10 Steps for Perfect Home Canning

  1. Bringing a canning kettle of water to a boil takes awhile—up to 45 minutes over high heat. Be sure to get it on the stove before you start anything else. The canner should be about half full for pint jars and two-thirds full for quart jars.

  2. Sterilize the jars and lids by setting them in boiling water for 10 minutes or running them through the "sterilize" cycle on a dishwasher.

  3. Make sure to thoroughly rinse and pat dry the produce you're canning before you start the recipe.

  4. Ladle food into sterilized jars through a wide-mouth funnel. Make sure to leave the headspace (the space between the top of the preserves and the top of the jar) specified in the recipe. If the final jar you fill isn't full, don't process it. You can cover it can keep it in the fridge instead.

  5. Run a thin-bladed knife along the inside of the jar to release any air bubbles along the sides of the jars. Wipe top edges of jars clean with a damp cloth or the jars may not seal.

  6. When you put the lids on the jars, make sure that the sealing compound around the edges of the lids touches the rims of the jars.

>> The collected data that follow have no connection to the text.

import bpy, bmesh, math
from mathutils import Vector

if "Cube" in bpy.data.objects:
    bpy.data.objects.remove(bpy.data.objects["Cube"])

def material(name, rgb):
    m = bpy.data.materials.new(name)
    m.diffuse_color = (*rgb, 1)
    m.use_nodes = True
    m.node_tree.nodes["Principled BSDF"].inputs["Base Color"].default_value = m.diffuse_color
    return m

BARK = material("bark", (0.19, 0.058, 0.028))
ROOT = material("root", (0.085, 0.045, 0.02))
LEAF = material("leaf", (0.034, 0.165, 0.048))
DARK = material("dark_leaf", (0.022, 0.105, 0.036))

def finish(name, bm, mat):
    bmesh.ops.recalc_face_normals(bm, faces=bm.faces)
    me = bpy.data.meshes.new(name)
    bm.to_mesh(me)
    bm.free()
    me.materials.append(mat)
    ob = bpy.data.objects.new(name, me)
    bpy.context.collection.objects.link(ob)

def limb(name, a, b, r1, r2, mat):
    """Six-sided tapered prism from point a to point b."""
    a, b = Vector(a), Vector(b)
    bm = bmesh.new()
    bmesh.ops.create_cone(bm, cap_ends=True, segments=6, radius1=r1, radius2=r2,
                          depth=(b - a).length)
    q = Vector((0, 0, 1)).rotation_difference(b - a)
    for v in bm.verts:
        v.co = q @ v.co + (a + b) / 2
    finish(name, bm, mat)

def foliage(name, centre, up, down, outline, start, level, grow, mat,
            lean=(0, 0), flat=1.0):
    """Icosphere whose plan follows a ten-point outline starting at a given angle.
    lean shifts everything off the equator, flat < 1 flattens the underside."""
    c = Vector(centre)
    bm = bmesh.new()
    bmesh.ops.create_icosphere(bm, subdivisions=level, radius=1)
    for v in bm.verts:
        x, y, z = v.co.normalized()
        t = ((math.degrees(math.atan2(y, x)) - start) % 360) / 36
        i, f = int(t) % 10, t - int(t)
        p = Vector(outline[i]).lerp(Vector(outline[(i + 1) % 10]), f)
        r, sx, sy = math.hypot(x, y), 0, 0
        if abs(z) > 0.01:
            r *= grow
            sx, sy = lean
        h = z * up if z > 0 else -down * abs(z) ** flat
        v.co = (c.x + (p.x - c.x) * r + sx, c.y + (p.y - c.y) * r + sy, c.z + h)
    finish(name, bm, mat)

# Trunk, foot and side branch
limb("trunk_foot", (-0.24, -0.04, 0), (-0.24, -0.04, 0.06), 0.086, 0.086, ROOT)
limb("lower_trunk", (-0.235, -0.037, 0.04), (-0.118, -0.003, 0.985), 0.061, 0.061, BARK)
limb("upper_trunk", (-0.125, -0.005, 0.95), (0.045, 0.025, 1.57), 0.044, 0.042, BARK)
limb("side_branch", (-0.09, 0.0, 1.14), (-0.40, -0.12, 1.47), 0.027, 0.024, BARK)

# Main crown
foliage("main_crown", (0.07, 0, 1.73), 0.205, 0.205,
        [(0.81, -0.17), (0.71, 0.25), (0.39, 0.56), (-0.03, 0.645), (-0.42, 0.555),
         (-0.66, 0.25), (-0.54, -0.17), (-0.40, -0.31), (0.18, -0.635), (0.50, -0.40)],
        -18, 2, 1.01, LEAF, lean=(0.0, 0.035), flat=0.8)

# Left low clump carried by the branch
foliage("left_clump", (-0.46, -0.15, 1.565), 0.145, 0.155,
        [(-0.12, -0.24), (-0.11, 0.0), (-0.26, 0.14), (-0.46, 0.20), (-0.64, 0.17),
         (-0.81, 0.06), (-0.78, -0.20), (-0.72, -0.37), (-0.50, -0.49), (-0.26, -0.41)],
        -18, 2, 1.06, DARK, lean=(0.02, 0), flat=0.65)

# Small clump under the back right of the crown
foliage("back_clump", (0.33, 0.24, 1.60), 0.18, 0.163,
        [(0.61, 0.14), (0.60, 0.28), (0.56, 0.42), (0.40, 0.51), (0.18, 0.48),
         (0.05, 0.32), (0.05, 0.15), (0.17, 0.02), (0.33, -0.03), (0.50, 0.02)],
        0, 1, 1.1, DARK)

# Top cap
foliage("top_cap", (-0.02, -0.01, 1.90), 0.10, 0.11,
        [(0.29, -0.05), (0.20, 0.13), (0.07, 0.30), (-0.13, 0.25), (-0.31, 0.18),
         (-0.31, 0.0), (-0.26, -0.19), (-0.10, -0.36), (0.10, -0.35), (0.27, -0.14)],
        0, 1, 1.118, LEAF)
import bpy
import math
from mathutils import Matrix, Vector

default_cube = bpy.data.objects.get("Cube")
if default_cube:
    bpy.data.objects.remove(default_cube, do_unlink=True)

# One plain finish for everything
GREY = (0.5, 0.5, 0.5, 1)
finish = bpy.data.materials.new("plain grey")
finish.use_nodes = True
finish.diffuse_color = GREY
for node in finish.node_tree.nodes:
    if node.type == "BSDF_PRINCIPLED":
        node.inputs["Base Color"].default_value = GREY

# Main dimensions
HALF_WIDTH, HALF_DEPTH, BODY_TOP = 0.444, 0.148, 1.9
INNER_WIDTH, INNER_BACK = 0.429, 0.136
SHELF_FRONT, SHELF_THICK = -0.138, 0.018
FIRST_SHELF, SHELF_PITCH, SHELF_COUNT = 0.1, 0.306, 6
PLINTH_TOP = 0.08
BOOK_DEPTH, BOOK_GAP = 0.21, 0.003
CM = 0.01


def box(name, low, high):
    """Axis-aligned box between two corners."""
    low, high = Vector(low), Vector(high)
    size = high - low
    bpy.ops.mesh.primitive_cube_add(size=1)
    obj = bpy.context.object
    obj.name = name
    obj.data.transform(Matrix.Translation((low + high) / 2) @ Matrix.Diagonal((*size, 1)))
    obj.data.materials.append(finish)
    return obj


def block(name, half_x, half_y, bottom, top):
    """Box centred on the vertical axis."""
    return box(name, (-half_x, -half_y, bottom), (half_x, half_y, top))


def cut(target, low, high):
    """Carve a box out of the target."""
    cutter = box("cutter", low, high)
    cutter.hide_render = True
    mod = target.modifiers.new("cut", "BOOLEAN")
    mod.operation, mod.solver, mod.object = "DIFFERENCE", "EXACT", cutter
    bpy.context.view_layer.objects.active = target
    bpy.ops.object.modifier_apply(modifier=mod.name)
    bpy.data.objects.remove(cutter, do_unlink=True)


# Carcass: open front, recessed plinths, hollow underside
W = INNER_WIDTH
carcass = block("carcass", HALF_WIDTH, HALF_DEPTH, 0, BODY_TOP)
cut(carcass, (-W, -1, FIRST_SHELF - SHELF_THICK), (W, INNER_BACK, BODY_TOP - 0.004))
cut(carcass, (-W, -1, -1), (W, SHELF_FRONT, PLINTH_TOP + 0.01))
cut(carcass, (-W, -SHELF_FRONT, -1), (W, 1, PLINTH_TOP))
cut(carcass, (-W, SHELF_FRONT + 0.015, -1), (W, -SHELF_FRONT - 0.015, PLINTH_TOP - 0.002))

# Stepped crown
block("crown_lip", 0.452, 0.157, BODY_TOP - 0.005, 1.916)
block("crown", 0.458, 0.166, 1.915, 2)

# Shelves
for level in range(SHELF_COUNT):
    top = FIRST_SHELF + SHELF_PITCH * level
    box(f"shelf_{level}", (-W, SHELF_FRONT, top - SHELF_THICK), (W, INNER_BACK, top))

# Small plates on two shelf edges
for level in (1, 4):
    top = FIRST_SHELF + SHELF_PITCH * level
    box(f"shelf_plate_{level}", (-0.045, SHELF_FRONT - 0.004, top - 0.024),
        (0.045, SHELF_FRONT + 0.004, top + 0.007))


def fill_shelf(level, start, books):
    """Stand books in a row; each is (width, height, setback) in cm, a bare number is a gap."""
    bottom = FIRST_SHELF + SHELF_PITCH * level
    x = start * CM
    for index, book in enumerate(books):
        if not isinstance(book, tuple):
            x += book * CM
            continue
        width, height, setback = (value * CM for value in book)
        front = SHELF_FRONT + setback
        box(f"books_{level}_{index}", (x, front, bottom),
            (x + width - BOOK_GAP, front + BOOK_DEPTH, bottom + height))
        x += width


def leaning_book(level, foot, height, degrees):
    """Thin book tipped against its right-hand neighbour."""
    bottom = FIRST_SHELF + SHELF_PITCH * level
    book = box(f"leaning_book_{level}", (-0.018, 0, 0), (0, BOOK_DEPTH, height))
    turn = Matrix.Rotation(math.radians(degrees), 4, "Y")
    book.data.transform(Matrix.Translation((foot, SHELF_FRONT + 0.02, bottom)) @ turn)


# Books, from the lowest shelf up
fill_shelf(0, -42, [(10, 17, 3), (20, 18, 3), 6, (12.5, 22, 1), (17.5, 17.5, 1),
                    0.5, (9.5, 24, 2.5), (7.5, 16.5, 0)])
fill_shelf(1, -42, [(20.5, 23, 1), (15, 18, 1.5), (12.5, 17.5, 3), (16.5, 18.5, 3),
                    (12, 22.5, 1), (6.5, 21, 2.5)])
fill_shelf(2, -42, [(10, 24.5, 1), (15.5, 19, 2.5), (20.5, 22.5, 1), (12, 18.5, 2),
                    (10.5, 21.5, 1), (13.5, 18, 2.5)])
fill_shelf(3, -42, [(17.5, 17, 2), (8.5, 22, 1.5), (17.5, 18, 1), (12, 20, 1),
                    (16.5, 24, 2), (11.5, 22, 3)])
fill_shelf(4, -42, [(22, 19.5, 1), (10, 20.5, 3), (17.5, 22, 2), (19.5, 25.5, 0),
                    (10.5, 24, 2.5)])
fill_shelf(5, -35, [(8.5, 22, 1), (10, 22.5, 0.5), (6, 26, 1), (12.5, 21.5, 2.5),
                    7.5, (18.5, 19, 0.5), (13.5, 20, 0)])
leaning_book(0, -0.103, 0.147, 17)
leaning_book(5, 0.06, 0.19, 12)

Screw the metal rings on firmly but not tightly and don't force them. Just screw them on, so they stay in place.

  7. Lower the jars into the boiling water (180 F to 185 F for pickles). The jars should be covered by at least 1 inch of water. Add boiling water, if needed, during processing, to keep that 1-inch buffer. Cover canning kettle to return water to a boil. Process for the time specified in the recipe.

  8. Lift jars out with tongs. Have a hot pad on your other hand, just in case you need to grab something—set jars on a flat work surface. Pat dry, if you want. Don't tighten the rings, just let them sit until completely cool to room temperature. You may hear a slight "ping" from the jars as they seal. This is a good thing.

  9. Push down in the center of each jar. If it stays down, excellent. The jar is sealed. If it pops up the jar isn't sealed. Store unsealed jars in the fridge and use contents sooner rather than later.

  10. Make sure to label jars with contents and canning date—store jars in a cool, dark place and use within a year.